Top of DATA TO PROCESS

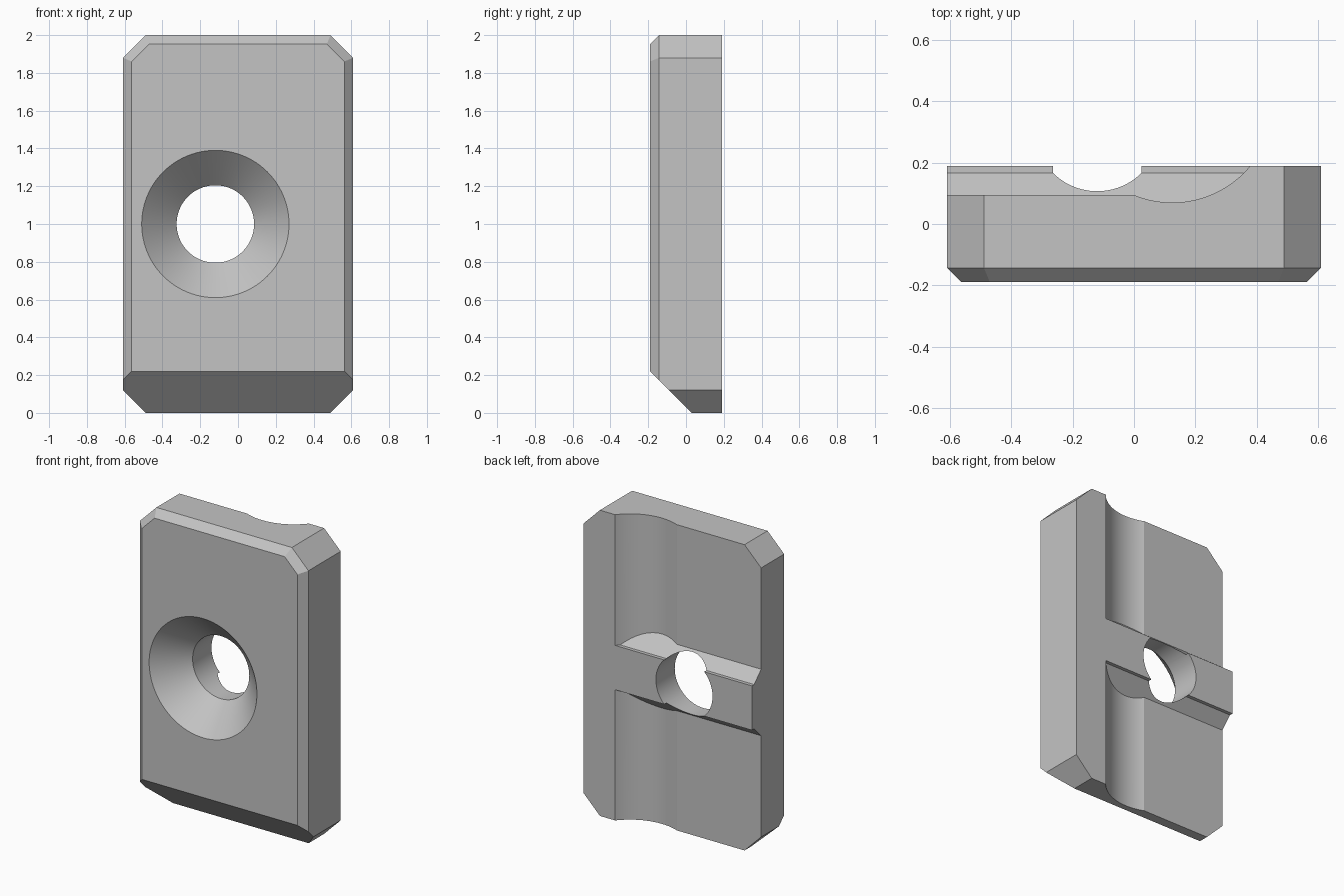
import bpy, bmesh, math
from mathutils import Vector

cube = bpy.data.objects.get("Cube")
if cube:
    bpy.data.objects.remove(cube, do_unlink=True)

grey = bpy.data.materials.new("plain grey")
grey.use_nodes = True
colour = (0.55, 0.55, 0.55, 1)
grey.diffuse_color = colour
grey.node_tree.nodes["Principled BSDF"].inputs["Base Color"].default_value = colour

HALF_W, HALF_D, HEIGHT = 0.61, 0.19, 2.0
CORNER, BEVEL = 0.12, 0.047


def loft(name, rings, cut=None):
    """Skin a closed solid through matching rings, optionally sliced by a plane."""
    bm = bmesh.new()
    loops = [[bm.verts.new(p) for p in ring] for ring in rings]
    n = len(loops[0])
    for a, b in zip(loops, loops[1:]):
        for i in range(n):
            j = (i + 1) % n
            bm.faces.new((a[i], a[j], b[j], b[i]))
    bm.faces.new(loops[0])
    bm.faces.new(loops[-1])
    if cut:
        res = bmesh.ops.bisect_plane(bm, geom=bm.verts[:] + bm.edges[:] + bm.faces[:],
                                     plane_co=cut[0], plane_no=cut[1], clear_outer=True)
        edges = [e for e in res["geom_cut"] if isinstance(e, bmesh.types.BMEdge)]
        bmesh.ops.edgeloop_fill(bm, edges=edges)
    bmesh.ops.recalc_face_normals(bm, faces=bm.faces[:])
    mesh = bpy.data.meshes.new(name)
    bm.to_mesh(mesh)
    bm.free()
    mesh.materials.append(grey)
    ob = bpy.data.objects.new(name, mesh)
    bpy.context.collection.objects.link(ob)
    return ob


def outline(y, inset):
    """Rectangle with clipped corners, shrunk evenly by inset."""
    w, h = HALF_W - inset, HEIGHT / 2 - inset
    c = CORNER - inset * (2 - math.sqrt(2))
    quarter = [(w, h - c), (w - c, h)]
    pts = quarter + [(-x, z) for x, z in reversed(quarter)]
    pts += [(-x, -z) for x, z in pts]
    return [(x, y, z + HEIGHT / 2) for x, z in pts]


# Oversized body section, with the round relief groove on the back
cx, cy, r = 0.125, 0.40, 0.33
start, end = math.atan2(-0.305, -0.125), math.atan2(-0.15, 0.294)
steps = 32
arc = [(cx + r * math.cos(t), cy + r * math.sin(t))
       for t in (start + (end - start) * i / steps for i in range(steps + 1))]
section = [(0.8, -0.3), (-0.8, -0.3), (-0.8, arc[0][1])] + arc + [(0.8, arc[-1][1])]
body = loft("clamp_plate", [[(x, y, z) for x, y in section] for z in (-0.1, 2.1)])

# Cross rail on the back: straight lip on 45 degree flanks
half = [(0.145, 0.27), (0.145, 0.167), (0.292, 0.02)]
rail_section = half + [(-w, y) for w, y in reversed(half)]
rail = loft("cross_rail", [[(x, y, 1 + w) for w, y in rail_section] for x in (-0.9, 0.55)])

# Outer envelope: clipped corners, front bevel, sloped bottom
envelope = loft("envelope",
                [outline(HALF_D, 0), outline(BEVEL - HALF_D, 0), outline(-HALF_D, BEVEL)],
                cut=(Vector((0, 0.03, 0)), Vector((0, -1, -1)).normalized()))

# Countersunk screw hole
segments = 96
hole = loft("screw_hole", [
    [(-0.12 + rad * math.cos(a), y, 1 + rad * math.sin(a))
     for a in (math.tau * i / segments for i in range(segments))]
    for rad, y in ((0.49, -0.29), (0.205, -0.005), (0.205, 0.4))])

# Combine the parts
bpy.ops.object.select_all(action="DESELECT")
body.select_set(True)
bpy.context.view_layer.objects.active = body
for helper, operation in ((rail, "UNION"), (envelope, "INTERSECT"), (hole, "DIFFERENCE")):
    helper.hide_render = True
    mod = body.modifiers.new(helper.name, "BOOLEAN")
    mod.operation, mod.object, mod.solver = operation, helper, "EXACT"
    bpy.ops.object.modifier_apply(modifier=mod.name)
    bpy.data.objects.remove(helper, do_unlink=True)

bpy.ops.object.shade_smooth_by_angle(angle=math.radians(20))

Bottom of DATA TO PROCESS

TASK BRIEF. Set down again, exactly, the lines of the material above from its first line to the one with "grey.diffuse_color = colour", inclusive. Leave the pictures out.

RESULT OF THIS TASK.
import bpy, bmesh, math
from mathutils import Vector

cube = bpy.data.objects.get("Cube")
if cube:
    bpy.data.objects.remove(cube, do_unlink=True)

grey = bpy.data.materials.new("plain grey")
grey.use_nodes = True
colour = (0.55, 0.55, 0.55, 1)
grey.diffuse_color = colour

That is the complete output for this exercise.